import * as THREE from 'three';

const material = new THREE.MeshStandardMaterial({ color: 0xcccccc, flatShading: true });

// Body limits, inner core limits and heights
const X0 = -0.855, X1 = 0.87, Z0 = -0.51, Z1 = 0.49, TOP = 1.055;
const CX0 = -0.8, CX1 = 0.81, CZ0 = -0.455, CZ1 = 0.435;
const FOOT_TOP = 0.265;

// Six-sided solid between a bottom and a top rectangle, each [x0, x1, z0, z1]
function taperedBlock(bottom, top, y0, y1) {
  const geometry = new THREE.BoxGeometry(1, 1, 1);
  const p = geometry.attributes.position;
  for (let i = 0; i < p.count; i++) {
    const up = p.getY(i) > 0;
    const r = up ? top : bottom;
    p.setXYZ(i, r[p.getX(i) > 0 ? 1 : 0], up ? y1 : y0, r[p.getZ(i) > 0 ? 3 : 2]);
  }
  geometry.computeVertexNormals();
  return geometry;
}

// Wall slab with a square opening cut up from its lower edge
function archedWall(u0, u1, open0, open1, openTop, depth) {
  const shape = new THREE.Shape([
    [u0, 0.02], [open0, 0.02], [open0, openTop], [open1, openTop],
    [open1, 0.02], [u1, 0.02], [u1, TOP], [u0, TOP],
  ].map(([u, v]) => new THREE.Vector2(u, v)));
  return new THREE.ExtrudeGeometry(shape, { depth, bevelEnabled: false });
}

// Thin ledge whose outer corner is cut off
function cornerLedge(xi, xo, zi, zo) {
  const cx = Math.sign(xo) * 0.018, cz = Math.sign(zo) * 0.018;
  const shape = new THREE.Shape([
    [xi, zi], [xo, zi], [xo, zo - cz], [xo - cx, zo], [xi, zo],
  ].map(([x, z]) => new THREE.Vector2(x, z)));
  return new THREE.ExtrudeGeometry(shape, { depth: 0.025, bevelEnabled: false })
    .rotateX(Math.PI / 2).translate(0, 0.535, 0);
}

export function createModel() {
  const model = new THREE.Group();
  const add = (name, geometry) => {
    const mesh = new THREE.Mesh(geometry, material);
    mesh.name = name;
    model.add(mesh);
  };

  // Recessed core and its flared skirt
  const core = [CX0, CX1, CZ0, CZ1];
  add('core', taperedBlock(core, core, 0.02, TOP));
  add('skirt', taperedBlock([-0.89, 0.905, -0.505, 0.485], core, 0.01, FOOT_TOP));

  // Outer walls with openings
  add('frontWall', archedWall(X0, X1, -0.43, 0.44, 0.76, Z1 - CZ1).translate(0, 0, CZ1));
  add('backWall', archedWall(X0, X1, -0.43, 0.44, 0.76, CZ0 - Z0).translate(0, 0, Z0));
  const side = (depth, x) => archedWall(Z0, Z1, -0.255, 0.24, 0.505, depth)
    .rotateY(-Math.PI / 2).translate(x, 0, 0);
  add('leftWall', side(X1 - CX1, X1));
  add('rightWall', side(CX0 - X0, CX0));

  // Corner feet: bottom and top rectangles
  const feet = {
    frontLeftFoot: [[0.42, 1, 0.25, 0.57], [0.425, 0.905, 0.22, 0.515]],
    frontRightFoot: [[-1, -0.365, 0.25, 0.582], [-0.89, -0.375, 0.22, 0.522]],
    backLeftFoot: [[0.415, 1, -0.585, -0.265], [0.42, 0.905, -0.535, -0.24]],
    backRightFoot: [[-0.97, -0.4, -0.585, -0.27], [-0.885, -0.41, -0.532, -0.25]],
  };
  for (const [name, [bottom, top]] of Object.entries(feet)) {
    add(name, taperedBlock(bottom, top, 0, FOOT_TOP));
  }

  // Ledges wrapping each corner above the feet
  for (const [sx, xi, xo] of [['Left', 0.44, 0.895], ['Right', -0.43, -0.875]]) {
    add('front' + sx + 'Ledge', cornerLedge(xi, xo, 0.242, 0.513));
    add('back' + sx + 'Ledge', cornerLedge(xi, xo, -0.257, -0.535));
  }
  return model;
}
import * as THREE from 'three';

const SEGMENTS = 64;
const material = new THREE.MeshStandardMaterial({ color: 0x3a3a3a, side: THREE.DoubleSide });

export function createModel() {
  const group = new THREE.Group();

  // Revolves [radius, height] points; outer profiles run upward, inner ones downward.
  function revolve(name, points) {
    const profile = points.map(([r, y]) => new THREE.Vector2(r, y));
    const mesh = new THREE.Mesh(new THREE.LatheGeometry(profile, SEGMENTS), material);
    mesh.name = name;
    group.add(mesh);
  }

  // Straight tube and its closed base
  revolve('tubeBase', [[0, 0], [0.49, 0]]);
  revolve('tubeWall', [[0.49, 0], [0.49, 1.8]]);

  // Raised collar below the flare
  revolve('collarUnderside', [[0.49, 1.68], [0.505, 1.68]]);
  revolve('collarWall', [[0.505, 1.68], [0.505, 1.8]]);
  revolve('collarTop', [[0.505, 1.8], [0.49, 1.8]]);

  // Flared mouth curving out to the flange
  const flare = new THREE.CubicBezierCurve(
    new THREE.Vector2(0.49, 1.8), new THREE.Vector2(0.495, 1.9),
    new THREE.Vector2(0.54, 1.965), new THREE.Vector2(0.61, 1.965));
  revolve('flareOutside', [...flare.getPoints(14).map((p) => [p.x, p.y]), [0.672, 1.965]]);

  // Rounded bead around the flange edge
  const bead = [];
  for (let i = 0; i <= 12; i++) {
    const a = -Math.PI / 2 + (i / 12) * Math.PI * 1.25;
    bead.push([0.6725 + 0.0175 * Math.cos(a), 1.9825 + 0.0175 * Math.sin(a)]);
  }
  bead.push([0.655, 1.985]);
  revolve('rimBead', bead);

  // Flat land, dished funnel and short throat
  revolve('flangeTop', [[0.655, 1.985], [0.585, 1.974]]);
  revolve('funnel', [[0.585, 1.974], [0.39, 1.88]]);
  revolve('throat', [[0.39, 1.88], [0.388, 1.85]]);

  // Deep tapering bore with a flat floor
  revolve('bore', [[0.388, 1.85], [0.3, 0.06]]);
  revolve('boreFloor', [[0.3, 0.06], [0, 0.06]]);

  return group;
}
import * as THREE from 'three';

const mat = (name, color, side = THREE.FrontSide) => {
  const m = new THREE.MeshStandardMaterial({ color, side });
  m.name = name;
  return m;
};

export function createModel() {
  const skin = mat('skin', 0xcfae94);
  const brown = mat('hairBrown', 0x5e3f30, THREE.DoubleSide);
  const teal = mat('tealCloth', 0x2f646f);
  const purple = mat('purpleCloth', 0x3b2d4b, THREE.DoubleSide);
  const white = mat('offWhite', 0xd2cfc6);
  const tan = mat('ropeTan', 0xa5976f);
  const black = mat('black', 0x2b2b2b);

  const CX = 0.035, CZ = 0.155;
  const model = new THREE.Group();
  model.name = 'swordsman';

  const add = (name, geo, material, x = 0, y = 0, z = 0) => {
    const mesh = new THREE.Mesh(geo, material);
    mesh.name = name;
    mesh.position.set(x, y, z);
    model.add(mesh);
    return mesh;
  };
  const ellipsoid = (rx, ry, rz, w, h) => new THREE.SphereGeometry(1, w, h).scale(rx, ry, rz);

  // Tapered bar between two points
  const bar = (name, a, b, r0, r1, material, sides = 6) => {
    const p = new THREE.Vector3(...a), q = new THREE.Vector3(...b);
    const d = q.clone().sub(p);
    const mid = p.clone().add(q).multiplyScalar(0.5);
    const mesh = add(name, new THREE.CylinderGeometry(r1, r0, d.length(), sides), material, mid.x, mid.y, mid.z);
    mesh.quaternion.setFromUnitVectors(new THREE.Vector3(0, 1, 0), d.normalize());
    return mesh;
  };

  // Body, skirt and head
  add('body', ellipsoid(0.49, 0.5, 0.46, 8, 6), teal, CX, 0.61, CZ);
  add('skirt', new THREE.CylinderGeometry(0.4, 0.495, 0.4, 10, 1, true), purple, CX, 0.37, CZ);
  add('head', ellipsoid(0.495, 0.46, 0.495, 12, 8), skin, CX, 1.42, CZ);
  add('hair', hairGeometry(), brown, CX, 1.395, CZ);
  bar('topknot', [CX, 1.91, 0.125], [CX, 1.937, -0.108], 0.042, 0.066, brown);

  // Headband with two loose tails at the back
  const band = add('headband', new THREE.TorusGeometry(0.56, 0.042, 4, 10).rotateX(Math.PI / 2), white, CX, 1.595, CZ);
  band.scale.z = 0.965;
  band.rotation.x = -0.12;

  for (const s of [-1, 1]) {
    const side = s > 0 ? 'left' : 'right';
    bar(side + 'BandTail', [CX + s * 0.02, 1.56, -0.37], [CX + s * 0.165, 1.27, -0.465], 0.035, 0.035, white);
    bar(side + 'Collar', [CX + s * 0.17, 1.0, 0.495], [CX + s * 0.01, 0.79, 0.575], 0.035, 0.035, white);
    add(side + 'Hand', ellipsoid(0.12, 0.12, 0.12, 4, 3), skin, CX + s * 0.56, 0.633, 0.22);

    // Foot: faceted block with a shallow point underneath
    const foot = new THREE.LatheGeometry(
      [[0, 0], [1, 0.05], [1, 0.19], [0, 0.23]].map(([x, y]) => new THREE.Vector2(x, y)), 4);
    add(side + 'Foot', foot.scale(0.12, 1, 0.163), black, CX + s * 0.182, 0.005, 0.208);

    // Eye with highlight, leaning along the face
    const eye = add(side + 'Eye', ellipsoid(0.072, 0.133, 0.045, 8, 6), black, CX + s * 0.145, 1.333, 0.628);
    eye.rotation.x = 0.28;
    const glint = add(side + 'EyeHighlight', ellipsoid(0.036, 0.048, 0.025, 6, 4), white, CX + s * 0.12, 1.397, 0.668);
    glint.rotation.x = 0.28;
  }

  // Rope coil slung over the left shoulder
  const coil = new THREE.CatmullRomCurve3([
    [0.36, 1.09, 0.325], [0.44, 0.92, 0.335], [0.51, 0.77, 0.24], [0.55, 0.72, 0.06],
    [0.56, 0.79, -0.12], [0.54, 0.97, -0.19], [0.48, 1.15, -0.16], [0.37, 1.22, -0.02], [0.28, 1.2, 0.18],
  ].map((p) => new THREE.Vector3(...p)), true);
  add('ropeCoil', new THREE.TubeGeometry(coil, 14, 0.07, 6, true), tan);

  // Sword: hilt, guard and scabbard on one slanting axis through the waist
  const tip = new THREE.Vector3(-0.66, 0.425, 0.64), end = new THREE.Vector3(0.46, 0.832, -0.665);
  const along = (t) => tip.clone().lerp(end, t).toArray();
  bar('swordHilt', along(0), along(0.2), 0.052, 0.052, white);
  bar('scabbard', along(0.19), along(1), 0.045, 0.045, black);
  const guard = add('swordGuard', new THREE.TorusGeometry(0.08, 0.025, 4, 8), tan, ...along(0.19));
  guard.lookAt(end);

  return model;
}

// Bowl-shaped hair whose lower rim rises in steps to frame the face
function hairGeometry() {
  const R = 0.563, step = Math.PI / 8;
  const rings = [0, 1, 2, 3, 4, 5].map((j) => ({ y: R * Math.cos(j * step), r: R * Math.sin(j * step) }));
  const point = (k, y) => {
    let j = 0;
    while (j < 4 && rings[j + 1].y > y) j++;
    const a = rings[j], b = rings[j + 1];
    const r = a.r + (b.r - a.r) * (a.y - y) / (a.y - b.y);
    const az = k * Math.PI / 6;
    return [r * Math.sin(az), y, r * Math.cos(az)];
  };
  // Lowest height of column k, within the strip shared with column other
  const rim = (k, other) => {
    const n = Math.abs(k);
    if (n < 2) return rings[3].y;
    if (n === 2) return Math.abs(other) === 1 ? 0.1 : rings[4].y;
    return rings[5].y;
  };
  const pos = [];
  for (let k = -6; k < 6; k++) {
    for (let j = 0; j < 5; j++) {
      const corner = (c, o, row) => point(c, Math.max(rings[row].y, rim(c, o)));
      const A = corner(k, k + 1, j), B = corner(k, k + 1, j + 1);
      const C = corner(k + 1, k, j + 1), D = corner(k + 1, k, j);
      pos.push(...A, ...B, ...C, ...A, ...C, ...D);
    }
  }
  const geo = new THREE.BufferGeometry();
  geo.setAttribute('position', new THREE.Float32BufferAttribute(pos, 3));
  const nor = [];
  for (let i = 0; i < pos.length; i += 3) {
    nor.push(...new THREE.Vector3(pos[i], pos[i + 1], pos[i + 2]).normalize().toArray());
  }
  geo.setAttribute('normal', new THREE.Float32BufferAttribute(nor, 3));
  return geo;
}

◆ ◆ ◆ ◆ ◆ ◆ ◆

| PROBLEM DETAILS |
I'd like the lines above from the one with "const mesh = new THREE.Mesh(geometry, material);" up to and including the one with "for (const [sx, xi, xo]" copied exactly, with no other lines.

| SOLUTION TO THE EXERCISE |
    const mesh = new THREE.Mesh(geometry, material);
    mesh.name = name;
    model.add(mesh);
  };

  // Recessed core and its flared skirt
  const core = [CX0, CX1, CZ0, CZ1];
  add('core', taperedBlock(core, core, 0.02, TOP));
  add('skirt', taperedBlock([-0.89, 0.905, -0.505, 0.485], core, 0.01, FOOT_TOP));

  // Outer walls with openings
  add('frontWall', archedWall(X0, X1, -0.43, 0.44, 0.76, Z1 - CZ1).translate(0, 0, CZ1));
  add('backWall', archedWall(X0, X1, -0.43, 0.44, 0.76, CZ0 - Z0).translate(0, 0, Z0));
  const side = (depth, x) => archedWall(Z0, Z1, -0.255, 0.24, 0.505, depth)
    .rotateY(-Math.PI / 2).translate(x, 0, 0);
  add('leftWall', side(X1 - CX1, X1));
  add('rightWall', side(CX0 - X0, CX0));

  // Corner feet: bottom and top rectangles
  const feet = {
    frontLeftFoot: [[0.42, 1, 0.25, 0.57], [0.425, 0.905, 0.22, 0.515]],
    frontRightFoot: [[-1, -0.365, 0.25, 0.582], [-0.89, -0.375, 0.22, 0.522]],
    backLeftFoot: [[0.415, 1, -0.585, -0.265], [0.42, 0.905, -0.535, -0.24]],
    backRightFoot: [[-0.97, -0.4, -0.585, -0.27], [-0.885, -0.41, -0.532, -0.25]],
  };
  for (const [name, [bottom, top]] of Object.entries(feet)) {
    add(name, taperedBlock(bottom, top, 0, FOOT_TOP));
  }

  // Ledges wrapping each corner above the feet
  for (const [sx, xi, xo] of [['Left', 0.44, 0.895], ['Right', -0.43, -0.875]]) {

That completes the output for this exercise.